Less empty resolutions, more consistent change

It is a new year. We are eager to make new and better choices. And what a great feeling to know we have a new chance!

But let’s stop the empty resolutions!

Why are new years resolutions so problematic?

People change for two reasons. Either the pain of their current circumstances is too great, or the perceived pleasure of changing outweighs the discomfort and effort to change. Usually resolutions are set during the euphoria of the moment, with everybody full of hope. But after a month or so, reality sets in and resolutions go out the back door. Either the pain is not severe anymore (we get to autopilot again), or we lose sight if the benefits.

Many of us also set the same resolutions over and over. Albert Einstein said it is madness to do the same thing over and over again, in the same way, and expect different results. We giggle about it, but how many times have we done it ourselves!

You may have seen the video clip doing the rounds about the cute little 4-year old talking about why she has a ‘problem’ with new years’ resolutions. It is the moment-to-moment decisions that make the difference, not one big change. And we all know she is totally correct.

So how can we make these moments work? What can we do to ensure that our little decisions support something bigger? That we create a life of mastery and that we stay on track with it?

Here are some pointers:

  1. Find the “why” behind what you want to achieve, moment-to-moment and in life. One of the biggest reasons people fail to achieve their goals or stick to decisions is because their goals do not meet their core values. There are a number of value determination tools and techniques available, and a life coach should also be able to assist with this.
  1. Make your goals and decisions visual. Right them down, make a vision board, or put other visual reminders in place where you can see it often. Our conscious mind can only process five to seven things at a time, so often our best intentions or goals disappear in the swell of daily life. By making it visual, you start embedding it in your subconscious, and it eventually becomes part of you. It is as simple as what you focus on, becomes part of you.
  1. Plan. This may sound logical, but so many of us do not convert our dreams into actions. You know the adage – most people overestimate what they can do in one year, and underestimate they can do (and become) in ten years. Set achievable, measureable actions, and make sure your moment-to-moment decisions support these plans.
  1. Find a model or a mentor. No need to reinvent the wheel. Find people who have achieved success in relation to your goals. They already have the know-how and they know what works. Learn from their decisions. If you want to lead a healthier lifestyle, it is a good idea to hang with health conscious people.
  1. Review and revise. What worked and what did not work so well? Find out why and change that which did not work. Follow a strategy, but be flexible to adapt it constantly based on the feedback you get. And if it works, repeat. Every moment you can decide again.
  1. Do whatever it takes. No words necessary. Just get down to business and do what is required.
  1. Be honest with yourself. Remember, it is never the issue that is holding us back; it is always our pattern around it. Stop making excuses, take responsibility and understand what behaviours or habits you need to change. Get a life coach to help you identify these patterns and who can keep you accountable.
  1. Lastly, celebrate. Set mini- goals with dates, and when you achieve it, give yourself a pat on the shoulder. It is not about the end goal, it is about enjoying the journey!
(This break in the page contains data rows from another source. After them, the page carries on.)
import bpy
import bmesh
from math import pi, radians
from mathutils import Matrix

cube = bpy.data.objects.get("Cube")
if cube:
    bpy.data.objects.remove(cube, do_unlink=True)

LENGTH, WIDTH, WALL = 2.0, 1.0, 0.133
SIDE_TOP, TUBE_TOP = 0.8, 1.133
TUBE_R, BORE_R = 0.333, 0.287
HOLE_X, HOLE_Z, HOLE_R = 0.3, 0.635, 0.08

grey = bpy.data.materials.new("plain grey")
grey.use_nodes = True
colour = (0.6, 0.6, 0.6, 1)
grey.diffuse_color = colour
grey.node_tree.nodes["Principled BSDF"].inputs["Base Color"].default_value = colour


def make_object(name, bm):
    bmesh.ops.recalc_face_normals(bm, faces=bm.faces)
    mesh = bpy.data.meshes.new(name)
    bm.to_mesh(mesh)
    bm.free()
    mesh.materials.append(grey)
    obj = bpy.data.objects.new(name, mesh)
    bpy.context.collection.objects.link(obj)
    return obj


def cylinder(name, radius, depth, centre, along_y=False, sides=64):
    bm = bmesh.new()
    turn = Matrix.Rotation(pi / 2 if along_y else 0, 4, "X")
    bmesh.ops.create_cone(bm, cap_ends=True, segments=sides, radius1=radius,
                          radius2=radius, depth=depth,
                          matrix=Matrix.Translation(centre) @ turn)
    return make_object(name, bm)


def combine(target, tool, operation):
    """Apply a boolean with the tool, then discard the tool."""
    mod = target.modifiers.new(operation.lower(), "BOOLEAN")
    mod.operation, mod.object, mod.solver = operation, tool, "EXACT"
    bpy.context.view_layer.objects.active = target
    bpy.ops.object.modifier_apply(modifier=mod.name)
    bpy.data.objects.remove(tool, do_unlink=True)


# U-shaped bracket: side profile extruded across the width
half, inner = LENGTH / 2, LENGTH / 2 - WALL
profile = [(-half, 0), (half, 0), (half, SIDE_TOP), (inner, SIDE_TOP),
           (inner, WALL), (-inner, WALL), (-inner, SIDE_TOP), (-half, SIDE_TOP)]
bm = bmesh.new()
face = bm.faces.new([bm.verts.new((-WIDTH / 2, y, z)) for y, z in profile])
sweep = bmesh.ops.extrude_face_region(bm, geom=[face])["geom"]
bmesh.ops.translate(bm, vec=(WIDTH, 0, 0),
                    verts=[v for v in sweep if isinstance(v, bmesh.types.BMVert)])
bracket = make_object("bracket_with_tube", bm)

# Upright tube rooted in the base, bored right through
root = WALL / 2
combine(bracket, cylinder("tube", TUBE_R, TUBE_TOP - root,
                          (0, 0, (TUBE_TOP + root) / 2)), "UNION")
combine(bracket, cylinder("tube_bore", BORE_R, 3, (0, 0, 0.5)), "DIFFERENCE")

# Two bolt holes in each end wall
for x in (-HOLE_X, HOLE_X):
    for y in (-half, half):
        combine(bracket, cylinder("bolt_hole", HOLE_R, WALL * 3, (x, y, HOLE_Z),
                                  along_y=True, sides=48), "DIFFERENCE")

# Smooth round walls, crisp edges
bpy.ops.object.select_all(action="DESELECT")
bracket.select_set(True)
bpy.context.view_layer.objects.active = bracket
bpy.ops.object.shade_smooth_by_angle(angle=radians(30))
I want to reiterate my previous sentence: It is about enjoying the journey (of life).

Keep an open mind. Be present, creative and flexible every step along the way. Decide how you want to show up; how you intend to be in each and every moment. Decide to have peace and be happy, and make sure your goals fit your intention, not the other way around. If it does not feed your soul, do not pursue it. Life is too short.

About the author: Celeste Du Toit is a transformational Life Coach, NLP practitioner, healer and speaker. She runs individual, professional and online coaching programs, workshops and retreats.

Celeste is passionate about working with people to bring about change, take control, lead a more fulfilled life and overcome limiting beliefs that may prevent them from reaching their full potential.

Connect with Celeste on http://celeste@yesparadigm.co.za  or visit www.yesparadigm.co.za